Pull every line that includes the word "radius" out of the data below and copy it.

+ + +

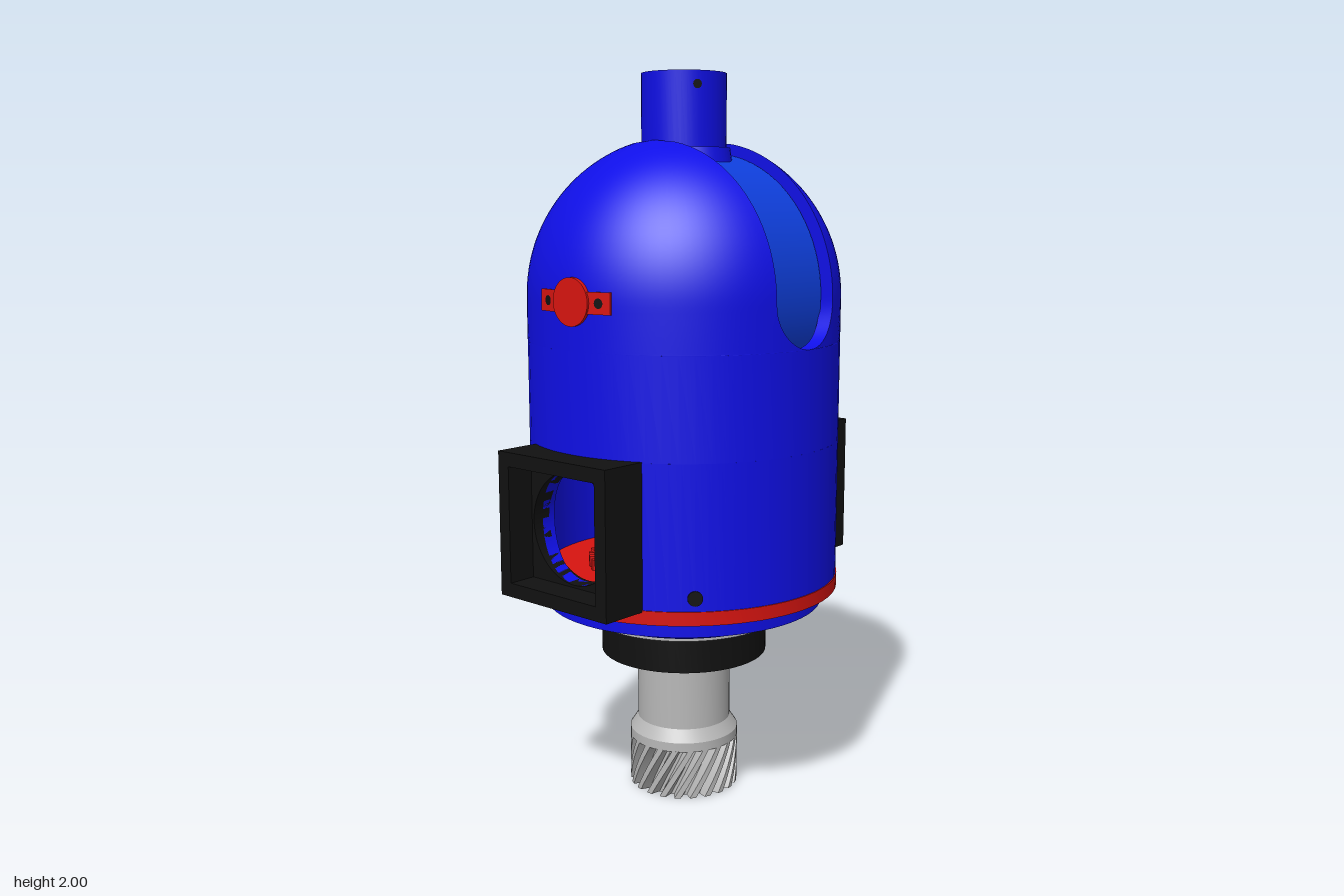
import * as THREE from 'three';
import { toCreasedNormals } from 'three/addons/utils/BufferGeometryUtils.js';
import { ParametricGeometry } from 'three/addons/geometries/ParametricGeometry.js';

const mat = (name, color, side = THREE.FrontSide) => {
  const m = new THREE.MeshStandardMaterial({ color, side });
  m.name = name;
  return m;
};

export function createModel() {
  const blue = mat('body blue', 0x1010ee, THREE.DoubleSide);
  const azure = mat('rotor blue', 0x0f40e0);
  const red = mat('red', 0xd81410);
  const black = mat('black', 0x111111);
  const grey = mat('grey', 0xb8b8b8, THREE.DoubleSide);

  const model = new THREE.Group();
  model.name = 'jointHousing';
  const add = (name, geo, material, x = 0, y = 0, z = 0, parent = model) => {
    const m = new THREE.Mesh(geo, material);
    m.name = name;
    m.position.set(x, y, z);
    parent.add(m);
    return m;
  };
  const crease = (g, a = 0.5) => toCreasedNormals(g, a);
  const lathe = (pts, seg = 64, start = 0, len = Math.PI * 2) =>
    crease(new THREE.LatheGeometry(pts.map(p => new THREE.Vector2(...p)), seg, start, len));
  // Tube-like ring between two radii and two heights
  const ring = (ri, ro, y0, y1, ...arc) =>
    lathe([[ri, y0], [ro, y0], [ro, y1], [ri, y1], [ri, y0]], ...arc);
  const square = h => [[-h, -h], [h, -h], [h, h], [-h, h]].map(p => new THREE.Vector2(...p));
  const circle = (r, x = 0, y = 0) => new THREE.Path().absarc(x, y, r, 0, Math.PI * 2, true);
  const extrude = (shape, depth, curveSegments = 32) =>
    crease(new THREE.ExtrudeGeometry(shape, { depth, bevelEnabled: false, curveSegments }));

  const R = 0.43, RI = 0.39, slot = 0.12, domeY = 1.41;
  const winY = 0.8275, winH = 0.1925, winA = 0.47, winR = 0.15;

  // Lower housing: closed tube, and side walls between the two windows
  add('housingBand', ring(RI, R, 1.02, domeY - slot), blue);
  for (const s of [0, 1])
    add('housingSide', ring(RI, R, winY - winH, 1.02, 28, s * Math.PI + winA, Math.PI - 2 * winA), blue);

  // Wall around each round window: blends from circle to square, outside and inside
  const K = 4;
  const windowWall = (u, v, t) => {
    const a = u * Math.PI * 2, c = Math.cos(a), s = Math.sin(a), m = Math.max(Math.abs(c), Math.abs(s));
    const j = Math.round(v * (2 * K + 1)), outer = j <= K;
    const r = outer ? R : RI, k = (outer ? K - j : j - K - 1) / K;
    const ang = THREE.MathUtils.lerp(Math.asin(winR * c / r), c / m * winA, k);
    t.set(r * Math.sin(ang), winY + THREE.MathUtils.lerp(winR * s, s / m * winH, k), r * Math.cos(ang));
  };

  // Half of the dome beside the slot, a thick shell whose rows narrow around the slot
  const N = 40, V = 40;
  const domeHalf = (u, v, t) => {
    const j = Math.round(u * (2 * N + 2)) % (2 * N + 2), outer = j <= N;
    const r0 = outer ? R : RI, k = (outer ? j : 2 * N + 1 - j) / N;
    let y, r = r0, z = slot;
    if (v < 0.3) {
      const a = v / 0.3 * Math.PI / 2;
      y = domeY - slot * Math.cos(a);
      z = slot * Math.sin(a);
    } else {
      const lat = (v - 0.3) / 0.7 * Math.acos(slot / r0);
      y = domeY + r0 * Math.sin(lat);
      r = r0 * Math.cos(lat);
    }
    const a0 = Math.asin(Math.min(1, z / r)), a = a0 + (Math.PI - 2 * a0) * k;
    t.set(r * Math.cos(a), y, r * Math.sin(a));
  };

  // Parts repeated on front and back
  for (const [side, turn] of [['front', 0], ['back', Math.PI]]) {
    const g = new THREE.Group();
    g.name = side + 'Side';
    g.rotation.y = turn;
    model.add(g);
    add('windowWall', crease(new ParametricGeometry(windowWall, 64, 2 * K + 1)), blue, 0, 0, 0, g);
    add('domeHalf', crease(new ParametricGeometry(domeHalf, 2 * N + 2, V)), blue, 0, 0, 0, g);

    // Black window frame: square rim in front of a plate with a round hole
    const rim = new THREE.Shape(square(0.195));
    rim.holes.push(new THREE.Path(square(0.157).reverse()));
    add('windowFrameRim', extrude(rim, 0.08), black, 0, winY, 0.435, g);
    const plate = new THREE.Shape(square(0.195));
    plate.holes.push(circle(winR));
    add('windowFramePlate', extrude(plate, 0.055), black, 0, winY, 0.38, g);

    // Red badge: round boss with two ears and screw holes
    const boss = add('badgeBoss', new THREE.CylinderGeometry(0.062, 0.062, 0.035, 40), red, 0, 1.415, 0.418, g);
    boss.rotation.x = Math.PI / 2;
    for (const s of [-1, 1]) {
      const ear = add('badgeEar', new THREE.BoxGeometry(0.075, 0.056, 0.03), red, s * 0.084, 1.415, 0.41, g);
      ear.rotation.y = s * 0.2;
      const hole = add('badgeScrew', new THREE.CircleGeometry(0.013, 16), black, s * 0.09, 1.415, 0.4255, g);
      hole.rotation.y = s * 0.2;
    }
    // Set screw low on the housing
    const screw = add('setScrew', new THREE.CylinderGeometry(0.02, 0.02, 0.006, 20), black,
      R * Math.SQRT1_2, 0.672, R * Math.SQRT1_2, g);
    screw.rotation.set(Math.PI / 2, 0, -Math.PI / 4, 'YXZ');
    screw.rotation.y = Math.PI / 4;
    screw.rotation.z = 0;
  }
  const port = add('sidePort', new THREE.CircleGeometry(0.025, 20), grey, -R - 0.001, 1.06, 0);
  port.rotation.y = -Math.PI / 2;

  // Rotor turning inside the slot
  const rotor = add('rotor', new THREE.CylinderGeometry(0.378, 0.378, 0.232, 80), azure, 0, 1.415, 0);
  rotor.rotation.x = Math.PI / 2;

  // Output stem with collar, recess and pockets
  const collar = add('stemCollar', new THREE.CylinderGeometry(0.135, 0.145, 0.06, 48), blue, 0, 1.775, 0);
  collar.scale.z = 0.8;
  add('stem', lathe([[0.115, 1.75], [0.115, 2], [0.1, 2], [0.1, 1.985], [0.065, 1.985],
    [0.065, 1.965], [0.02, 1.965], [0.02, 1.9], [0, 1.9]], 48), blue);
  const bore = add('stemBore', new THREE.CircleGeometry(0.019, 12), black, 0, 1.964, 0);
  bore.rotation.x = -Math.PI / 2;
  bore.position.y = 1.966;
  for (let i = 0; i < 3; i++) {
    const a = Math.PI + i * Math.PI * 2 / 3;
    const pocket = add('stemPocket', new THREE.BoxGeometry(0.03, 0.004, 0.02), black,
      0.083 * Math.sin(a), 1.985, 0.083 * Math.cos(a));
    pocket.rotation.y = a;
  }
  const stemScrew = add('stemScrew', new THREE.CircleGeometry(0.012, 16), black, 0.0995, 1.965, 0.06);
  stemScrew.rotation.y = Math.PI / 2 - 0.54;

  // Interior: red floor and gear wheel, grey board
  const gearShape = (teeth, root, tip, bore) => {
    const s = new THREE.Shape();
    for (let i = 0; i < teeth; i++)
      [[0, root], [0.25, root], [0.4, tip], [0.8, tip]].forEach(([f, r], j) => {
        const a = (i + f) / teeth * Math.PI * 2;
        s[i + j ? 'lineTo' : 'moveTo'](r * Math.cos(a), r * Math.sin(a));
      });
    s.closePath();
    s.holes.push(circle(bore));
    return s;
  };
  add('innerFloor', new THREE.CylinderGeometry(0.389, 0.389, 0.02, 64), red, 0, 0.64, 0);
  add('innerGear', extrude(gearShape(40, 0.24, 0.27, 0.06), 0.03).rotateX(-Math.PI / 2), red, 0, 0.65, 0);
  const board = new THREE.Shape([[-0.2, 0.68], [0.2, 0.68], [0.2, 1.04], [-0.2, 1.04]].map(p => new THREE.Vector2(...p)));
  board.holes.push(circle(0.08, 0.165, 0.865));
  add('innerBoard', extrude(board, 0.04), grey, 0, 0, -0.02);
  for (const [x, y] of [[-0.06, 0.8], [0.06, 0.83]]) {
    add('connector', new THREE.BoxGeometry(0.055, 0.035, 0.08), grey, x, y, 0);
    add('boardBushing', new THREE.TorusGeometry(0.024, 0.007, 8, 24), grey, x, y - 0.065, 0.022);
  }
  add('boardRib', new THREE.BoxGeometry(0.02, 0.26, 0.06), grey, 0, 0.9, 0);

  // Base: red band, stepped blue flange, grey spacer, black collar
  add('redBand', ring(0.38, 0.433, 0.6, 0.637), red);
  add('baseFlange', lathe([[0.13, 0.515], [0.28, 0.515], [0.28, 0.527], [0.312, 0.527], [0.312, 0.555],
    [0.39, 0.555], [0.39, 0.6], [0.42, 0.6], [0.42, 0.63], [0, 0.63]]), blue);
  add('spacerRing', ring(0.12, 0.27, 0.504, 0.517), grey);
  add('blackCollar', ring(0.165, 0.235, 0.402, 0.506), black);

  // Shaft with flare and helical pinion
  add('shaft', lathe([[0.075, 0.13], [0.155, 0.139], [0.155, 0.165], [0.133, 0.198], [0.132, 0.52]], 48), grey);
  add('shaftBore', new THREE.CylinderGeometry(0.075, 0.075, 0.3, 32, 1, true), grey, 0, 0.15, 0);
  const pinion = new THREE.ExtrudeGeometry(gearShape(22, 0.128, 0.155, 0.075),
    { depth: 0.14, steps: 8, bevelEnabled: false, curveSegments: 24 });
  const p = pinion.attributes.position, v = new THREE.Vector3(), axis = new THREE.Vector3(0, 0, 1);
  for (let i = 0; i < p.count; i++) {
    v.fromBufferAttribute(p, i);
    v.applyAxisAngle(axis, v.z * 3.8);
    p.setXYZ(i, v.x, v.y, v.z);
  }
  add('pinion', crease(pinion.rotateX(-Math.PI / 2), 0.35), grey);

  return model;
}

+ + +

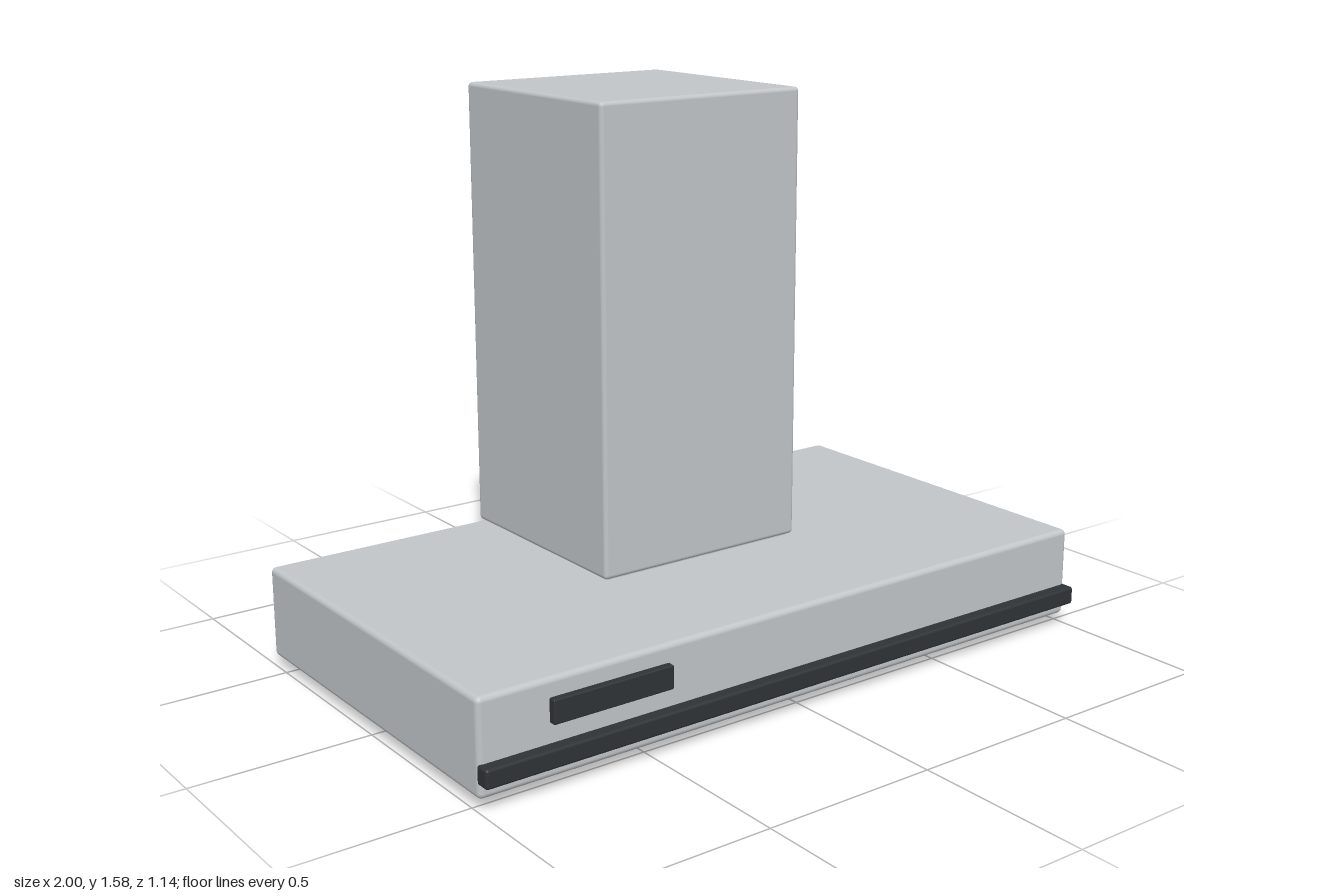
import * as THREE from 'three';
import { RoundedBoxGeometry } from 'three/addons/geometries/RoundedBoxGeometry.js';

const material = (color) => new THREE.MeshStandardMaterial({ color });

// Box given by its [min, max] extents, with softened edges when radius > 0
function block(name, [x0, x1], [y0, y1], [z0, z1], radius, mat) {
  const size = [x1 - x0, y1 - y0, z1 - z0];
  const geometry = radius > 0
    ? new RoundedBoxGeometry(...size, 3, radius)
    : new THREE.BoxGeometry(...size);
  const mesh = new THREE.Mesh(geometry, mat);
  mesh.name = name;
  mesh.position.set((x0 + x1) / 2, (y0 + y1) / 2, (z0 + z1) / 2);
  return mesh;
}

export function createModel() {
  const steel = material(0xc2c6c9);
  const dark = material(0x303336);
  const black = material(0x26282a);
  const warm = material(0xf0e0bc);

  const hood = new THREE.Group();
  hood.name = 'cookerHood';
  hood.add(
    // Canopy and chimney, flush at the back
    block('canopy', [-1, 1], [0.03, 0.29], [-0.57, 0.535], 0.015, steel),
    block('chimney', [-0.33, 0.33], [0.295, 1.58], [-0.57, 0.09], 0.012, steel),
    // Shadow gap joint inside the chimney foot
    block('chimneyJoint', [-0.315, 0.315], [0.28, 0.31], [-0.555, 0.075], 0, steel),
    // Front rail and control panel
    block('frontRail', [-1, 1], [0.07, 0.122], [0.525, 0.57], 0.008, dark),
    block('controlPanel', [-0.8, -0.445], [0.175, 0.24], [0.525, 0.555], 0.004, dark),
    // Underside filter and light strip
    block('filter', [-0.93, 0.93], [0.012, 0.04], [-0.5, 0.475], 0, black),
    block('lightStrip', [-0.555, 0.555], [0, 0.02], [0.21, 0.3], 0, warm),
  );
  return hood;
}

+ + +

RESPONSE AREA -
// Box given by its [min, max] extents, with softened edges when radius > 0
function block(name, [x0, x1], [y0, y1], [z0, z1], radius, mat) {
  const geometry = radius > 0
    ? new RoundedBoxGeometry(...size, 3, radius)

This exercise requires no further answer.